**Work order:** Output all entries exactly as they appear and skip the pictures.

**Data shown:**
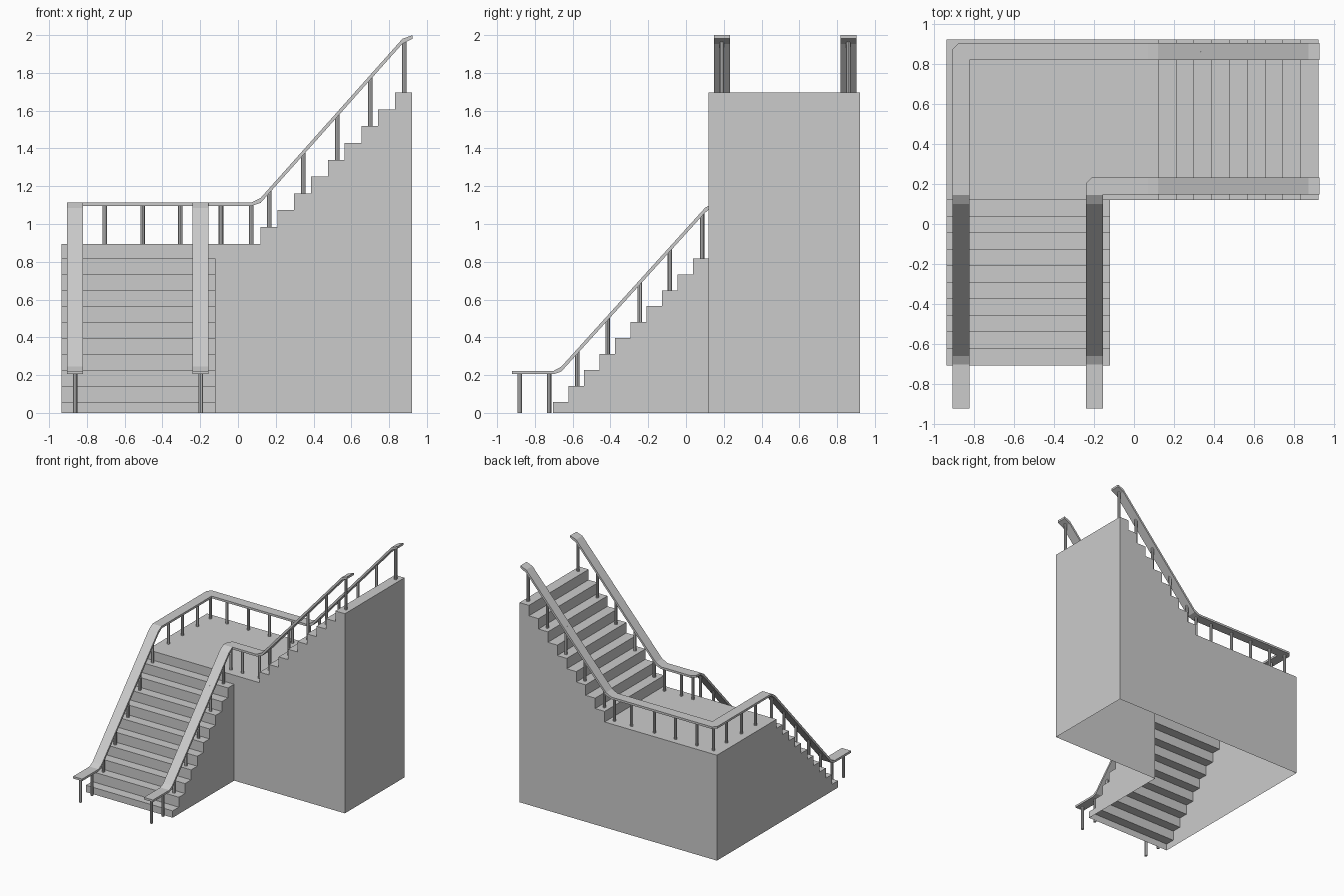
import bpy
import bmesh
from mathutils import Vector

cube = bpy.data.objects.get("Cube")
if cube:
    bpy.data.objects.remove(cube, do_unlink=True)

# Main dimensions
LEFT, INNER_X, TURN_X, END_X = -0.935, -0.12, 0.12, 0.92
FRONT, TURN_Y, BACK = -0.705, 0.12, 0.92
LANDING_Z, TOP_Z = 0.895, 1.695
HALF = 0.0425
POST_R = 0.012


def finish(name, bm):
    bmesh.ops.remove_doubles(bm, verts=bm.verts, dist=0.0001)
    bmesh.ops.recalc_face_normals(bm, faces=bm.faces)
    mesh = bpy.data.meshes.new(name)
    bm.to_mesh(mesh)
    bm.free()
    obj = bpy.data.objects.new(name, mesh)
    bpy.context.collection.objects.link(obj)
    return obj


def add_face(bm, points):
    return bm.faces.new([bm.verts.new(p) for p in points])


def step_profile(start, end, base, first, last, count):
    """Riser and tread points climbing from start to end."""
    run = (end - start) / count
    rise = (last - first) / (count - 1)
    points = [(start, base)]
    for i in range(count):
        z = first + rise * i
        points += [(start + run * i, z), (start + run * (i + 1), z)]
    return points


def build_flight(name, steps, place, near, far, closing):
    """Hollow flight: stepped top, two side walls, and one closing face."""
    bm = bmesh.new()
    for a, b in zip(steps, steps[1:]):
        add_face(bm, [place(near, *a), place(near, *b), place(far, *b), place(far, *a)])
    outline = steps + [(steps[-1][0], 0)]
    if steps[0][1] > 0:
        outline.append((steps[0][0], 0))
    for side in (near, far):
        add_face(bm, [place(side, *p) for p in outline])
    a, b = closing
    add_face(bm, [place(near, *a), place(near, *b), place(far, *b), place(far, *a)])
    return finish(name, bm)


# Lower flight, climbing towards the back, with the riser up to the landing
lower_steps = step_profile(FRONT, TURN_Y, 0, 0.058, 0.818, 10)
build_flight("lower_flight", lower_steps, lambda s, r, z: (s, r, z),
             LEFT, INNER_X, ((TURN_Y, 0.818), (TURN_Y, LANDING_Z)))

# Upper flight, climbing sideways, with the tall end wall
upper_steps = step_profile(TURN_X, END_X, LANDING_Z, 0.985, TOP_Z, 9)
build_flight("upper_flight", upper_steps, lambda s, r, z: (r, s, z),
             TURN_Y, BACK, ((END_X, 0), (END_X, TOP_Z)))

# Landing: floor slab surface and its outer walls, open underneath
bm = bmesh.new()
add_face(bm, [(x, y, LANDING_Z) for x, y in
              ((LEFT, TURN_Y), (TURN_X, TURN_Y), (TURN_X, BACK), (LEFT, BACK))])
for (ax, ay), (bx, by) in (((INNER_X, TURN_Y), (TURN_X, TURN_Y)),
                           ((TURN_X, BACK), (LEFT, BACK)),
                           ((LEFT, BACK), (LEFT, TURN_Y))):
    add_face(bm, [(ax, ay, 0), (bx, by, 0), (bx, by, LANDING_Z), (ax, ay, LANDING_Z)])
finish("landing", bm)

# Handrail side profiles: position along the run, top height, thickness
FLAT, SLOPE = 0.018, 0.026
RAIL_Z = 1.113
lower_rail = [(-0.92, 0.223, FLAT), (-0.70, 0.223, FLAT), (-0.66, 0.245, SLOPE),
              (0.10, 1.085, SLOPE), (0.145, RAIL_Z, FLAT)]
upper_rail = [(0.07, RAIL_Z, FLAT), (0.12, 1.138, SLOPE),
              (0.87, 1.98, SLOPE), (0.925, 2.0, FLAT)]


def build_handrail(name, rx, ry):
    """Flat band swept up, round the chamfered corner, and up again."""
    cut = 0.03
    inside = (rx + HALF, ry - HALF)
    sections = [((rx - HALF, y), (rx + HALF, y), z, t) for y, z, t in lower_rail]
    sections.append(((rx - HALF, ry + HALF - cut), inside, RAIL_Z, FLAT))
    sections.append(((rx - HALF + cut, ry + HALF), inside, RAIL_Z, FLAT))
    sections += [((x, ry + HALF), (x, ry - HALF), z, t) for x, z, t in upper_rail]
    rings = [[(*a, z), (*b, z), (*b, z - t), (*a, z - t)] for a, b, z, t in sections]
    bm = bmesh.new()
    for r, s in zip(rings, rings[1:]):
        for i in range(4):
            j = (i + 1) % 4
            quad = [r[i], r[j], s[j], s[i]]
            corners = [p for k, p in enumerate(quad) if p != quad[k - 1]]
            if len(corners) > 2:
                add_face(bm, corners)
    add_face(bm, rings[0])
    add_face(bm, rings[-1])
    return finish(name, bm)


def rail_height(profile, pos):
    """Middle of the rail above a given position."""
    for (a, za, ta), (b, zb, tb) in zip(profile, profile[1:]):
        if a <= pos <= b:
            f = (pos - a) / (b - a)
            return za + (zb - za) * f - (ta + (tb - ta) * f) / 2
    return RAIL_Z - FLAT / 2


def floor_height(steps, pos, outside):
    for (a, za), (b, zb) in zip(steps, steps[1:]):
        if za == zb and a <= pos <= b:
            return za
    return outside


def build_posts(name, rx, ry, landing_spots):
    spots = [(x, y, LANDING_Z, RAIL_Z - FLAT / 2) for x, y in landing_spots]
    for y in (-0.88, -0.725, -0.575, -0.415, -0.245, -0.085, 0.085):
        spots.append((rx, y, floor_height(lower_steps, y, 0), rail_height(lower_rail, y)))
    for x in (0.07, 0.165, 0.345, 0.525, 0.70, 0.88):
        spots.append((x, ry, floor_height(upper_steps, x, LANDING_Z),
                      rail_height(upper_rail, x)))
    bm = bmesh.new()
    for x, y, low, high in spots:
        made = bmesh.ops.create_cone(bm, cap_ends=True, segments=8, radius1=POST_R,
                                     radius2=POST_R, depth=high - low)
        bmesh.ops.translate(bm, verts=made["verts"], vec=Vector((x, y, (low + high) / 2)))
    return finish(name, bm)


# Outer and inner railings
OUTER, INNER = (-0.8625, 0.86), (-0.1975, 0.19)
outer_spots = [OUTER] + [(x, OUTER[1]) for x in (-0.705, -0.505, -0.305, -0.09)]
outer_spots += [(OUTER[0], y) for y in (0.69, 0.49, 0.30)]
inner_spots = [INNER, (-0.09, INNER[1])]
for side, corner, spots in (("outer", OUTER, outer_spots), ("inner", INNER, inner_spots)):
    build_handrail(side + "_handrail", *corner)
    build_posts(side + "_posts", *corner, spots)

**Exercise answer:**
import bpy
import bmesh
from mathutils import Vector

cube = bpy.data.objects.get("Cube")
if cube:
    bpy.data.objects.remove(cube, do_unlink=True)

# Main dimensions
LEFT, INNER_X, TURN_X, END_X = -0.935, -0.12, 0.12, 0.92
FRONT, TURN_Y, BACK = -0.705, 0.12, 0.92
LANDING_Z, TOP_Z = 0.895, 1.695
HALF = 0.0425
POST_R = 0.012


def finish(name, bm):
    bmesh.ops.remove_doubles(bm, verts=bm.verts, dist=0.0001)
    bmesh.ops.recalc_face_normals(bm, faces=bm.faces)
    mesh = bpy.data.meshes.new(name)
    bm.to_mesh(mesh)
    bm.free()
    obj = bpy.data.objects.new(name, mesh)
    bpy.context.collection.objects.link(obj)
    return obj


def add_face(bm, points):
    return bm.faces.new([bm.verts.new(p) for p in points])


def step_profile(start, end, base, first, last, count):
    """Riser and tread points climbing from start to end."""
    run = (end - start) / count
    rise = (last - first) / (count - 1)
    points = [(start, base)]
    for i in range(count):
        z = first + rise * i
        points += [(start + run * i, z), (start + run * (i + 1), z)]
    return points


def build_flight(name, steps, place, near, far, closing):
    """Hollow flight: stepped top, two side walls, and one closing face."""
    bm = bmesh.new()
    for a, b in zip(steps, steps[1:]):
        add_face(bm, [place(near, *a), place(near, *b), place(far, *b), place(far, *a)])
    outline = steps + [(steps[-1][0], 0)]
    if steps[0][1] > 0:
        outline.append((steps[0][0], 0))
    for side in (near, far):
        add_face(bm, [place(side, *p) for p in outline])
    a, b = closing
    add_face(bm, [place(near, *a), place(near, *b), place(far, *b), place(far, *a)])
    return finish(name, bm)


# Lower flight, climbing towards the back, with the riser up to the landing
lower_steps = step_profile(FRONT, TURN_Y, 0, 0.058, 0.818, 10)
build_flight("lower_flight", lower_steps, lambda s, r, z: (s, r, z),
             LEFT, INNER_X, ((TURN_Y, 0.818), (TURN_Y, LANDING_Z)))

# Upper flight, climbing sideways, with the tall end wall
upper_steps = step_profile(TURN_X, END_X, LANDING_Z, 0.985, TOP_Z, 9)
build_flight("upper_flight", upper_steps, lambda s, r, z: (r, s, z),
             TURN_Y, BACK, ((END_X, 0), (END_X, TOP_Z)))

# Landing: floor slab surface and its outer walls, open underneath
bm = bmesh.new()
add_face(bm, [(x, y, LANDING_Z) for x, y in
              ((LEFT, TURN_Y), (TURN_X, TURN_Y), (TURN_X, BACK), (LEFT, BACK))])
for (ax, ay), (bx, by) in (((INNER_X, TURN_Y), (TURN_X, TURN_Y)),
                           ((TURN_X, BACK), (LEFT, BACK)),
                           ((LEFT, BACK), (LEFT, TURN_Y))):
    add_face(bm, [(ax, ay, 0), (bx, by, 0), (bx, by, LANDING_Z), (ax, ay, LANDING_Z)])
finish("landing", bm)

# Handrail side profiles: position along the run, top height, thickness
FLAT, SLOPE = 0.018, 0.026
RAIL_Z = 1.113
lower_rail = [(-0.92, 0.223, FLAT), (-0.70, 0.223, FLAT), (-0.66, 0.245, SLOPE),
              (0.10, 1.085, SLOPE), (0.145, RAIL_Z, FLAT)]
upper_rail = [(0.07, RAIL_Z, FLAT), (0.12, 1.138, SLOPE),
              (0.87, 1.98, SLOPE), (0.925, 2.0, FLAT)]


def build_handrail(name, rx, ry):
    """Flat band swept up, round the chamfered corner, and up again."""
    cut = 0.03
    inside = (rx + HALF, ry - HALF)
    sections = [((rx - HALF, y), (rx + HALF, y), z, t) for y, z, t in lower_rail]
    sections.append(((rx - HALF, ry + HALF - cut), inside, RAIL_Z, FLAT))
    sections.append(((rx - HALF + cut, ry + HALF), inside, RAIL_Z, FLAT))
    sections += [((x, ry + HALF), (x, ry - HALF), z, t) for x, z, t in upper_rail]
    rings = [[(*a, z), (*b, z), (*b, z - t), (*a, z - t)] for a, b, z, t in sections]
    bm = bmesh.new()
    for r, s in zip(rings, rings[1:]):
        for i in range(4):
            j = (i + 1) % 4
            quad = [r[i], r[j], s[j], s[i]]
            corners = [p for k, p in enumerate(quad) if p != quad[k - 1]]
            if len(corners) > 2:
                add_face(bm, corners)
    add_face(bm, rings[0])
    add_face(bm, rings[-1])
    return finish(name, bm)


def rail_height(profile, pos):
    """Middle of the rail above a given position."""
    for (a, za, ta), (b, zb, tb) in zip(profile, profile[1:]):
        if a <= pos <= b:
            f = (pos - a) / (b - a)
            return za + (zb - za) * f - (ta + (tb - ta) * f) / 2
    return RAIL_Z - FLAT / 2


def floor_height(steps, pos, outside):
    for (a, za), (b, zb) in zip(steps, steps[1:]):
        if za == zb and a <= pos <= b:
            return za
    return outside


def build_posts(name, rx, ry, landing_spots):
    spots = [(x, y, LANDING_Z, RAIL_Z - FLAT / 2) for x, y in landing_spots]
    for y in (-0.88, -0.725, -0.575, -0.415, -0.245, -0.085, 0.085):
        spots.append((rx, y, floor_height(lower_steps, y, 0), rail_height(lower_rail, y)))
    for x in (0.07, 0.165, 0.345, 0.525, 0.70, 0.88):
        spots.append((x, ry, floor_height(upper_steps, x, LANDING_Z),
                      rail_height(upper_rail, x)))
    bm = bmesh.new()
    for x, y, low, high in spots:
        made = bmesh.ops.create_cone(bm, cap_ends=True, segments=8, radius1=POST_R,
                                     radius2=POST_R, depth=high - low)
        bmesh.ops.translate(bm, verts=made["verts"], vec=Vector((x, y, (low + high) / 2)))
    return finish(name, bm)


# Outer and inner railings
OUTER, INNER = (-0.8625, 0.86), (-0.1975, 0.19)
outer_spots = [OUTER] + [(x, OUTER[1]) for x in (-0.705, -0.505, -0.305, -0.09)]
outer_spots += [(OUTER[0], y) for y in (0.69, 0.49, 0.30)]
inner_spots = [INNER, (-0.09, INNER[1])]
for side, corner, spots in (("outer", OUTER, outer_spots), ("inner", INNER, inner_spots)):
    build_handrail(side + "_handrail", *corner)
    build_posts(side + "_posts", *corner, spots)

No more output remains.